When we say something, we do something.
Dialogue act is a language construct that captures the general intent or action underlying speaker’s utterance. For example:
- “Hello”: a greeting action
- “Could you please pass me the book?”: a request action
- “There is an useful idea called conservation of energy”: an assertion action
Sub-acts combined with dialogue acts can capture finer subtleties associated with a dialogue act, e.g. Assertion: concept, Assertion: Calculation etx.
Dialogue modes are chunks of actions serving a general communication or pedagogical purpose, e.g. Scaffodling.
Dialogue act rofile: top 10% vs bottom 10%
Good tutors, on average initiate relatively more Expressives and Prompts. Meanwhile, good tutors, on average, initiate relatively less Requests.
Authors use sequence logos for visualizing distribtuions of various observations over discrete time. Table 2 shows the mapping symbols of dialogue modes.
Observations stacked on top of each other according to ascending order of frequencies shown in Figure 3. For top sessions, the sequence of the most certain dialogue modes at each discrete momonet: O, P, N, P, S, S, S, D, S, S, K, S, S, R, S, S, S, S, F, S and S. Scaffolding is the most frequent dominant mode.
They conduct sequence pattern mining using TRAminer package in R. The discriminant sub-sequences obtained as shown in Table3.

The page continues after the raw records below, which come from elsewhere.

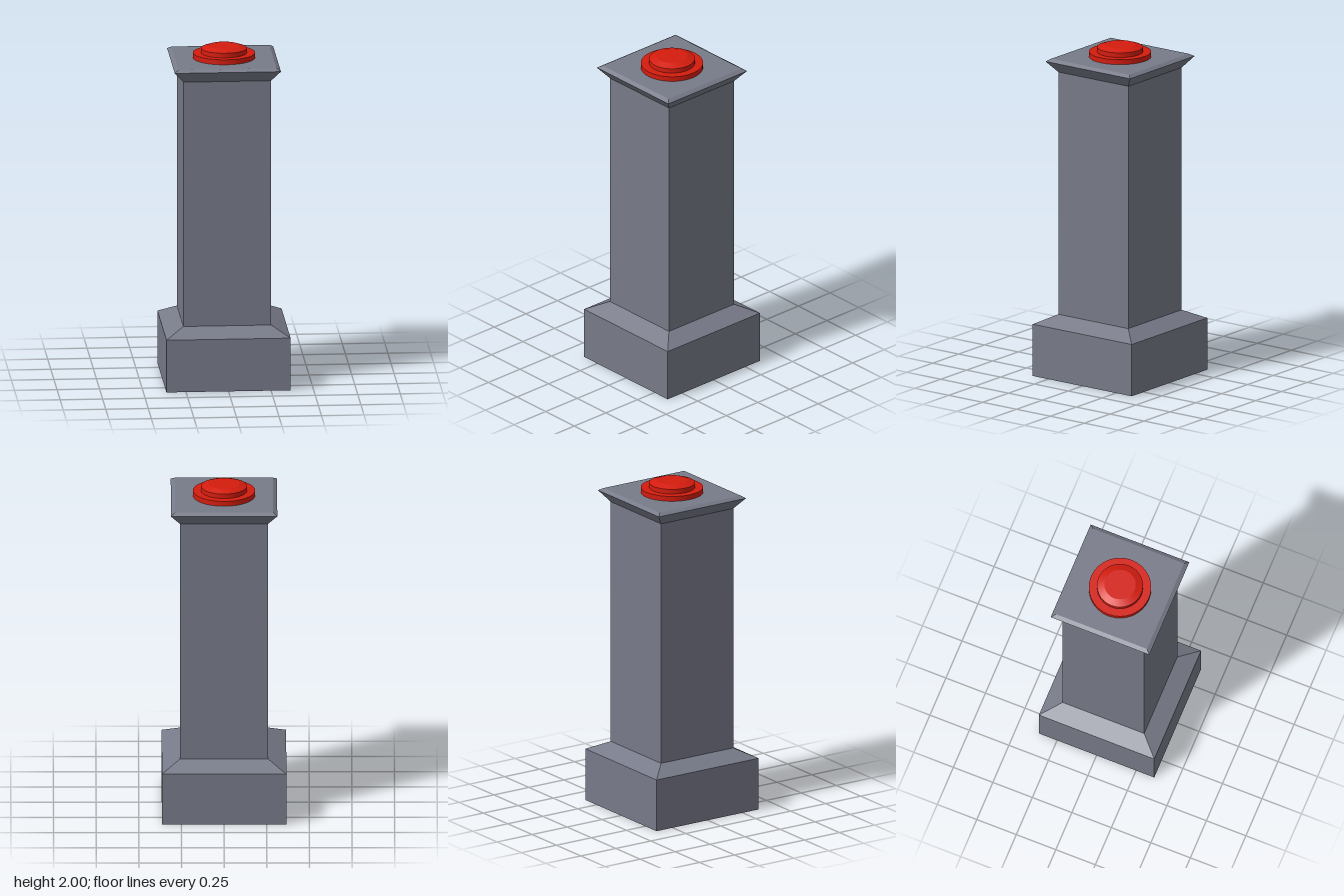
import * as THREE from 'three';
import { toCreasedNormals } from 'three/addons/utils/BufferGeometryUtils.js';

const stone = new THREE.MeshStandardMaterial({ color: 0x777a88, flatShading: true });
const red = new THREE.MeshStandardMaterial({ color: 0xd41c0e });

// Profile points are [half width or radius, height], from bottom to top
const toPoints = (profile) => profile.map(([r, y]) => new THREE.Vector2(r, y));

// Square solid: a four-sided lathe turned so its faces look along x and z
function squareSolid(name, profile) {
  const points = toPoints(profile.map(([half, y]) => [half * Math.SQRT2, y]));
  const mesh = new THREE.Mesh(new THREE.LatheGeometry(points, 4, Math.PI / 4), stone);
  mesh.name = name;
  return mesh;
}

// Round solid with crisp rims
function roundSolid(name, profile) {
  const geometry = new THREE.LatheGeometry(toPoints(profile), 32);
  const mesh = new THREE.Mesh(toCreasedNormals(geometry, Math.PI / 12), red);
  mesh.name = name;
  return mesh;
}

export function createModel() {
  const model = new THREE.Group();
  model.name = 'buttonPedestal';

  // Stone post: plinth with sloped shoulder, shaft, flared cap
  model.add(squareSolid('pedestal', [
    [0, 0], [0.365, 0], [0.365, 0.315], [0.258, 0.37],
    [0.258, 1.845], [0.312, 1.912], [0.288, 1.927], [0, 1.927],
  ]));

  // Collar around the push button
  model.add(roundSolid('buttonCollar', [
    [0, 1.927], [0.183, 1.927], [0.183, 1.957], [0, 1.957],
  ]));

  // Push button with bevelled top edge
  model.add(roundSolid('pushButton', [
    [0, 1.957], [0.135, 1.957], [0.135, 1.985], [0.092, 2], [0, 2],
  ]));

  return model;
}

The results support the observation derived earlier, i.e. effective tutors use more Expressive and Prompts. All discriminant sub-sequences of acts contain Expressive acts initiated by either tutors or students.